==== Exercise material

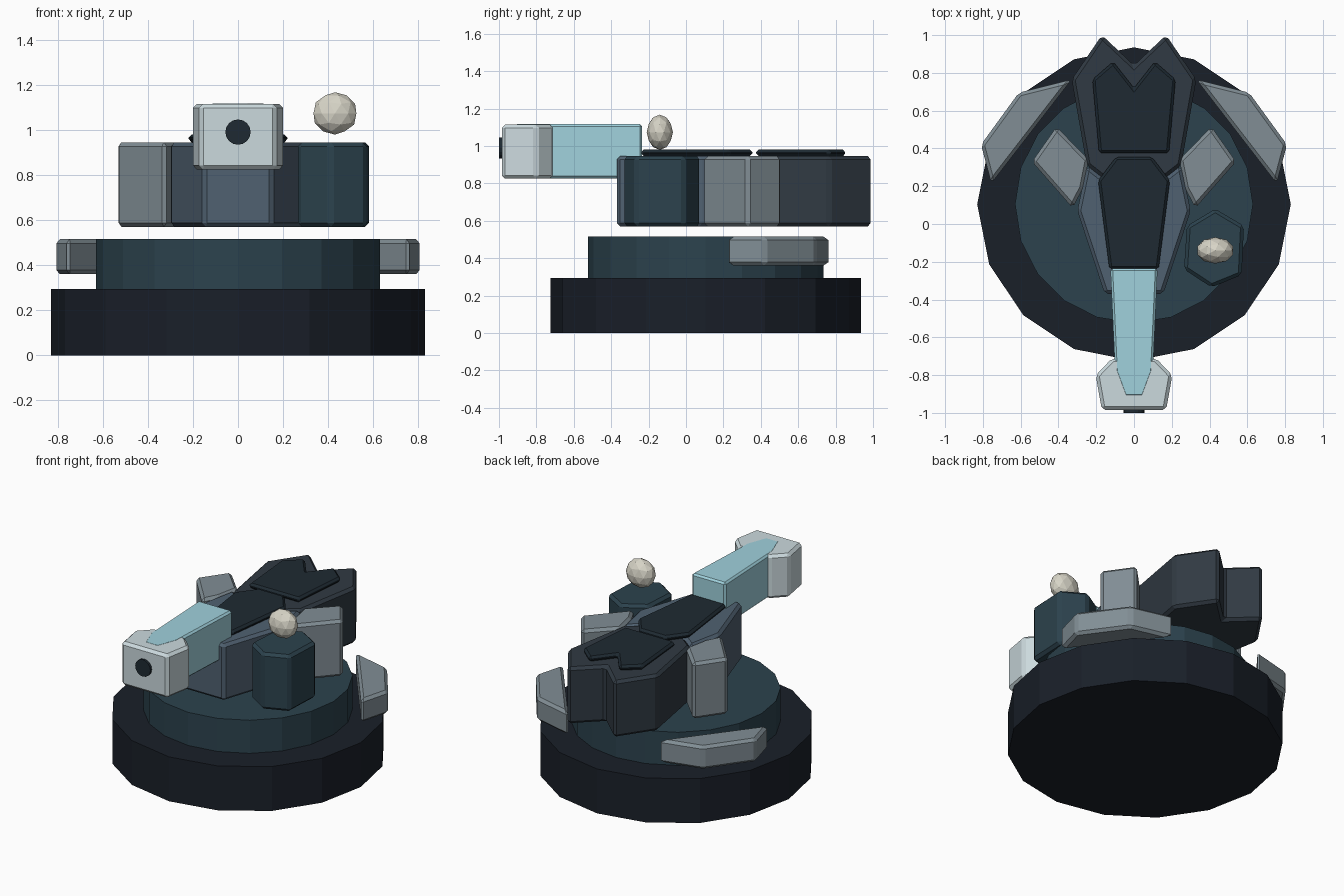
import bpy, bmesh

if "Cube" in bpy.data.objects:
    bpy.data.objects.remove(bpy.data.objects["Cube"])

def paint(obj, name, rgb):
    m = bpy.data.materials.get(name) or bpy.data.materials.new(name)
    m.diffuse_color = (*rgb, 1)
    m.use_nodes = True
    m.node_tree.nodes["Principled BSDF"].inputs["Base Color"].default_value = m.diffuse_color
    obj.data.materials.append(m)

def both(half):
    # mirror a right-hand outline across x = 0
    return half + [(-x, y) for x, y in reversed(half) if abs(x) > 1e-6]

def flip(pts):
    return [(-x, y) for x, y in pts]

def slab(name, pts, z0, z1, mat, bevel=0.018):
    # extrude a plan outline into a bevelled block
    bm = bmesh.new()
    f = bm.faces.new([bm.verts.new((x, y, z0)) for x, y in pts])
    ext = bmesh.ops.extrude_face_region(bm, geom=[f])
    for v in ext["geom"]:
        if isinstance(v, bmesh.types.BMVert):
            v.co.z = z1
    bmesh.ops.recalc_face_normals(bm, faces=bm.faces[:])
    me = bpy.data.meshes.new(name)
    bm.to_mesh(me)
    bm.free()
    ob = bpy.data.objects.new(name, me)
    bpy.context.collection.objects.link(ob)
    if bevel:
        b = ob.modifiers.new("bevel", "BEVEL")
        b.width, b.segments, b.limit_method = bevel, 1, 'ANGLE'
    paint(ob, *mat)
    return ob

def disc(name, sides, r, loc, depth, mat, rot=(0, 0, 0), spin=0):
    bpy.ops.mesh.primitive_cylinder_add(vertices=sides, radius=r, depth=depth,
                                        location=loc, rotation=rot)
    ob = bpy.context.object
    ob.name = name
    paint(ob, *mat)

NAVY = ("navy", (0.010, 0.014, 0.022))
TEAL = ("teal", (0.025, 0.055, 0.075))
SLATE = ("slate", (0.08, 0.12, 0.165))
CHAR = ("charcoal", (0.03, 0.042, 0.056))
INK = ("ink", (0.013, 0.023, 0.032))
GREY = ("grey", (0.22, 0.27, 0.30))
CYAN = ("cyan", (0.35, 0.64, 0.72))
PALE = ("pale", (0.60, 0.70, 0.73))
BONE = ("bone", (0.68, 0.66, 0.57))

# round base and turntable
disc("base", 16, 0.83, (0, 0.105, 0.1475), 0.295, NAVY)
disc("turntable", 20, 0.63, (0, 0.105, 0.405), 0.22, TEAL)

# side guards and side fins, mirrored
guard = [(0.33, 0.765), (0.61, 0.695), (0.81, 0.42), (0.755, 0.215)]
fin = [(0.41, 0.515), (0.54, 0.33), (0.325, 0.085), (0.27, 0.19), (0.24, 0.34)]
for side, fn in (("right", list), ("left", flip)):
    slab(side + "_guard", fn(guard), 0.36, 0.515, GREY)
    slab(side + "_fin", fn(fin), 0.57, 0.945, GREY)

# turret body
slab("front_hull", both([(0.155, -0.37), (0.30, 0.07), (0.25, 0.31), (0.16, 0.24)]),
     0.57, 0.945, SLATE)
slab("rear_hull", both([(0.16, 0.24), (0.25, 0.31), (0.33, 0.765), (0.17, 1.0), (0, 0.84)]),
     0.57, 0.945, CHAR)

# raised deck panels
slab("front_panel", both([(0.13, -0.24), (0.19, 0.23), (0.095, 0.355)]),
     0.945, 0.98, INK, 0.014)
slab("rear_panel", both([(0.185, 0.375), (0.22, 0.765), (0.11, 0.86), (0, 0.72)]),
     0.945, 0.98, INK, 0.014)

# sensor pod with floating orb
slab("pod", [(0.43, 0.08), (0.582, -0.01), (0.57, -0.27), (0.41, -0.335),
             (0.265, -0.24), (0.28, -0.01)], 0.57, 0.945, TEAL)
bpy.ops.mesh.primitive_ico_sphere_add(subdivisions=2, radius=1, location=(0.43, -0.14, 1.073))
orb = bpy.context.object
orb.name = "orb"
orb.scale = (0.1, 0.07, 0.094)
paint(orb, *BONE)

# barrel, muzzle block and bore
slab("barrel", both([(0.05, -0.915), (0.1, -0.78), (0.125, -0.235)]), 0.826, 1.116, CYAN, 0.012)
slab("muzzle", both([(0.17, -0.985), (0.203, -0.80), (0.115, -0.71)]), 0.825, 1.115, PALE)
disc("bore", 16, 0.056, (0, -0.985, 0.99), 0.03, INK, (1.5708, 0, 0))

========

# [Brief]
For the lines above, output exactly those from the line containing "bpy.context.collection.objects.link(ob)" through the line containing "for side, fn", and skip the others.

# [Answer box]
    bpy.context.collection.objects.link(ob)
    if bevel:
        b = ob.modifiers.new("bevel", "BEVEL")
        b.width, b.segments, b.limit_method = bevel, 1, 'ANGLE'
    paint(ob, *mat)
    return ob

def disc(name, sides, r, loc, depth, mat, rot=(0, 0, 0), spin=0):
    bpy.ops.mesh.primitive_cylinder_add(vertices=sides, radius=r, depth=depth,
                                        location=loc, rotation=rot)
    ob = bpy.context.object
    ob.name = name
    paint(ob, *mat)

NAVY = ("navy", (0.010, 0.014, 0.022))
TEAL = ("teal", (0.025, 0.055, 0.075))
SLATE = ("slate", (0.08, 0.12, 0.165))
CHAR = ("charcoal", (0.03, 0.042, 0.056))
INK = ("ink", (0.013, 0.023, 0.032))
GREY = ("grey", (0.22, 0.27, 0.30))
CYAN = ("cyan", (0.35, 0.64, 0.72))
PALE = ("pale", (0.60, 0.70, 0.73))
BONE = ("bone", (0.68, 0.66, 0.57))

# round base and turntable
disc("base", 16, 0.83, (0, 0.105, 0.1475), 0.295, NAVY)
disc("turntable", 20, 0.63, (0, 0.105, 0.405), 0.22, TEAL)

# side guards and side fins, mirrored
guard = [(0.33, 0.765), (0.61, 0.695), (0.81, 0.42), (0.755, 0.215)]
fin = [(0.41, 0.515), (0.54, 0.33), (0.325, 0.085), (0.27, 0.19), (0.24, 0.34)]
for side, fn in (("right", list), ("left", flip)):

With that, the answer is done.